“Children who are burn survivors often times have trouble coping and are even teased by other children because of their scars,” Zaleski said. “Through our organization, families are united and together we help mentally heal any injuries that have sufficed as the result of being a burn victim.”

The goal of the event was to create an environment of mutual acceptance, respect and support while participating in family-friendly events and activities. This was the IFSA’s first family-friendly event, aimed as recovering together as a family.

          “When there is a burn victim in a family where there are other siblings, a lot of attention goes to that child and parents become extremely overprotective of that specific child because of what happened and other children within the family can begin to feel resentful or left out,” Zaleski said. “This event is an opportunity for the entire family to be there and everyone is included.
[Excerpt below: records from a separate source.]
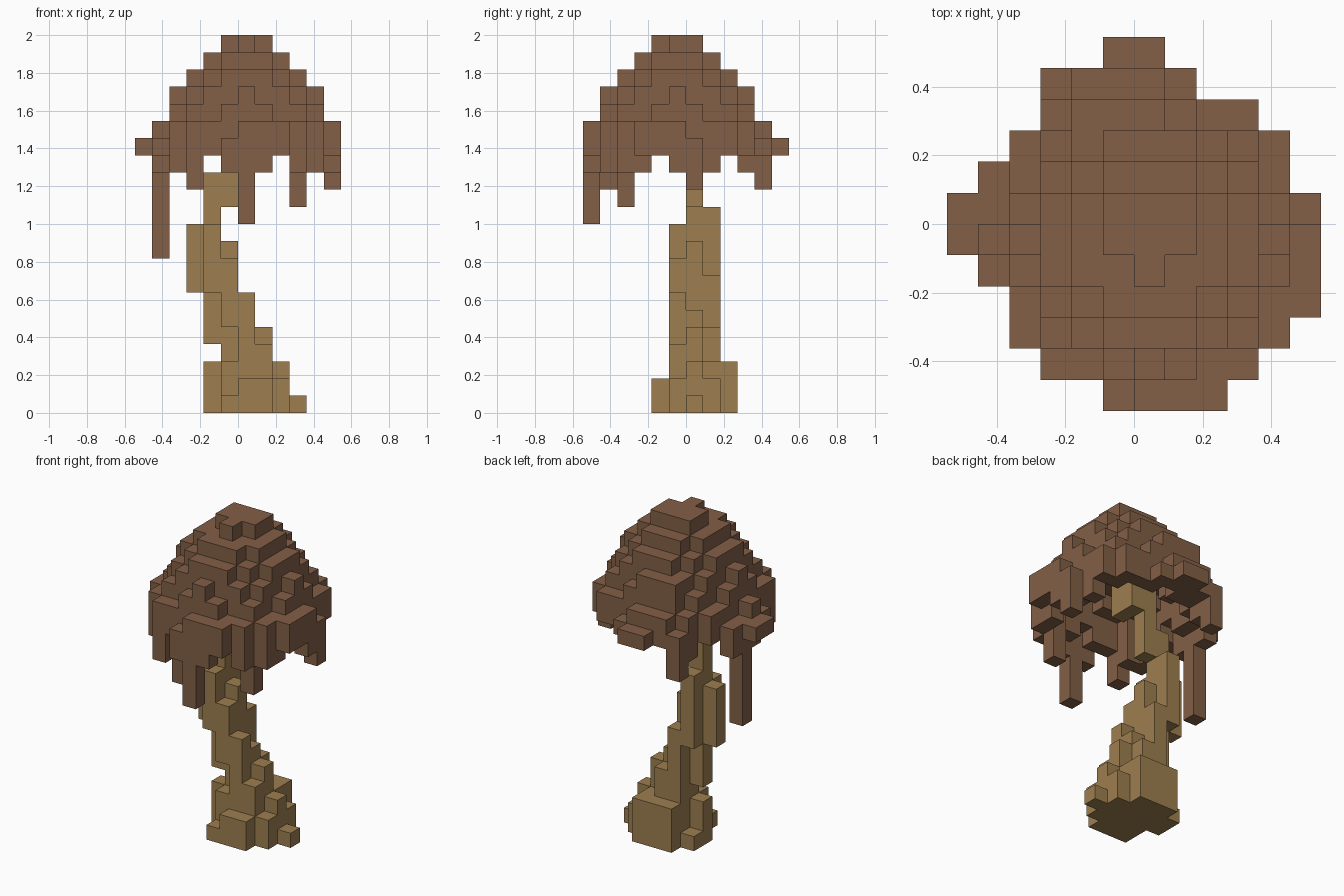
import bpy, bmesh
from mathutils import Vector

U = 1 / 11  # edge length of one block

cube = bpy.data.objects.get("Cube")
if cube:
    bpy.data.objects.remove(cube, do_unlink=True)


def make_material(name, color):
    mat = bpy.data.materials.new(name)
    mat.use_nodes = True
    mat.diffuse_color = (*color, 1)
    mat.node_tree.nodes["Principled BSDF"].inputs["Base Color"].default_value = (*color, 1)
    return mat


def box(x0, x1, y0, y1, z0, z1):
    """Cells in an inclusive range."""
    return {(x, y, z) for x in range(x0, x1 + 1)
            for y in range(y0, y1 + 1) for z in range(z0, z1 + 1)}


def disc(z, limit):
    """Round layer of cells centred on the canopy axis."""
    return {(x, y, z) for x in range(-6, 7) for y in range(-7, 6)
            if x * x + (y + 1) ** 2 <= limit}


def build(name, cells, mat):
    """Skin a set of cells, keeping only the exposed block faces."""
    bm = bmesh.new()
    for cell in cells:
        centre = Vector(cell) + Vector((0.5, 0.5, 0.5))
        for axis in range(3):
            for sign in (-1, 1):
                n = Vector((0, 0, 0))
                n[axis] = sign
                if tuple(int(c + d) for c, d in zip(cell, n)) in cells:
                    continue
                a = Vector((0, 0, 0))
                a[(axis + 1) % 3] = 1
                b = n.cross(a)
                bm.faces.new([bm.verts.new((centre + (n + a * i + b * j) / 2) * U)
                              for i, j in ((1, 1), (-1, 1), (-1, -1), (1, -1))])
    bmesh.ops.remove_doubles(bm, verts=bm.verts, dist=U / 100)
    mesh = bpy.data.meshes.new(name)
    bm.to_mesh(mesh)
    bm.free()
    mesh.materials.append(mat)
    obj = bpy.data.objects.new(name, mesh)
    bpy.context.collection.objects.link(obj)


leaf_brown = make_material("leaf brown", (0.228, 0.115, 0.063))
bark_tan = make_material("bark tan", (0.34, 0.21, 0.079))

# Trunk: flared foot
trunk = box(-1, 1, -1, 1, 0, 2)
trunk |= box(0, 1, -2, -2, 0, 1) | box(-1, -1, -2, -2, 0, 0)
trunk |= box(-1, 1, 2, 2, 0, 2) | box(2, 2, 0, 0, 0, 2) | box(2, 2, -1, 1, 0, 1)
trunk |= box(-2, -2, 0, 0, 0, 2) | box(-2, -2, 1, 1, 0, 0) | box(3, 3, 0, 0, 0, 0)
# Trunk: leaning stem, front, middle and back slices
trunk |= box(0, 0, -1, -1, 3, 6) | box(1, 1, -1, -1, 3, 3)
trunk |= box(-1, -1, -1, -1, 5, 8) | box(-2, -2, -1, -1, 7, 10)
trunk |= box(-1, 1, 0, 0, 3, 4) | box(0, 0, 0, 0, 5, 5) | box(-1, -1, 0, 0, 5, 9)
trunk |= box(-2, -2, 0, 0, 4, 13) | box(-3, -3, 0, 0, 7, 10)
trunk |= box(-1, 0, 1, 1, 3, 4) | box(-1, -1, 1, 1, 5, 7) | box(-2, -2, 1, 1, 7, 11)
# Trunk: crook reaching into the canopy
trunk |= box(-1, -1, 0, 0, 12, 17) | box(0, 0, -1, 0, 15, 17)
build("trunk", trunk, bark_tan)

# Canopy: stacked round layers, hollow underneath
canopy = set()
for layer, limit in enumerate((26, 25, 18, 16, 10, 5, 1), start=15):
    canopy |= disc(layer, limit)
for layer, limit in ((15, 16), (16, 13), (17, 9)):
    canopy -= disc(layer, limit)
# Canopy: uneven clumps on the rim and crown
canopy |= box(-1, 1, -1, 0, 21, 21) | box(-2, 0, 3, 3, 16, 18)
canopy |= box(1, 2, -6, -6, 15, 16) | box(5, 5, -3, -2, 15, 16)
canopy |= box(-6, -6, -1, 0, 15, 15) | box(-5, -5, 1, 1, 15, 15)
canopy |= box(-3, -3, 4, 4, 15, 15) | box(-2, 0, 4, 4, 15, 16) | box(-1, 0, 5, 5, 15, 15)

# Canopy: tufts hanging below the rim
canopy |= box(-5, -5, -1, 1, 14, 14) | box(5, 5, -1, 0, 14, 14) | box(4, 4, 1, 1, 14, 14)
canopy |= box(-1, 1, -6, -6, 14, 14) | box(3, 4, -4, -4, 14, 14)
canopy |= box(3, 3, -5, -5, 14, 14) | box(4, 4, -3, -3, 14, 14)
canopy |= box(-3, -3, -5, -4, 14, 14) | box(-4, -4, -4, -3, 14, 14)
canopy |= box(-3, -3, 3, 4, 14, 14)
# Canopy: long strands given by position and lowest block
for x, y, low in ((-5, 0, 9), (0, -6, 11), (3, -4, 12), (5, 0, 13), (-3, -5, 13), (-3, 4, 13)):
    canopy |= box(x, x, y, y, low, 14)
build("canopy", canopy, leaf_brown)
It is very family-orientated.”

It was also the organization’s first outreach program for burn-injured children under the age of 8. The IFSA also hosts two other free programs for burn-injured individuals, Camp “I Am Me” and a Young Adult Summit. The weeklong burn camp, which recently celebrated its 25th anniversary in June, is open to children 8 to 16 years old, while the Young Adult Summit is a three-day weekend retreat for individuals ages 18 to 25.

          “The camp is a great way for burn survivors to connect with one another,” Zaleski said. “Children participate in traditional camp activities from crafts to boating to fishing and also spend time working with volunteers, firefighters, social workers and medical professionals talking through their situation and learning how to move forward.”

          Mohamad was among one of the camp participants this summer.

          “I really liked camp,” he said.

          “Mohamad gained confidence from his participation in the camp this past summer,” his mother said. “He felt like he was the only one with burns all over his body and was very insecure about it. When he went to camp he told me that the kids there weren't afraid to show their burns. They didn't try to hide their burns, but embrace them. He also gained many wonderful friends who liked him for himself and not out of sympathy.”

          The camp hosts an average of 65 to 75 kids each June and is free of cost. Buses are also provided to pick children up and drive them to the camp site at the YMCA Camp Duncan in Ingleside free of charge.

          Zaleski plans to continue developing valuable support programs, such as Family Day, through the IFSA for burn survivors and their families.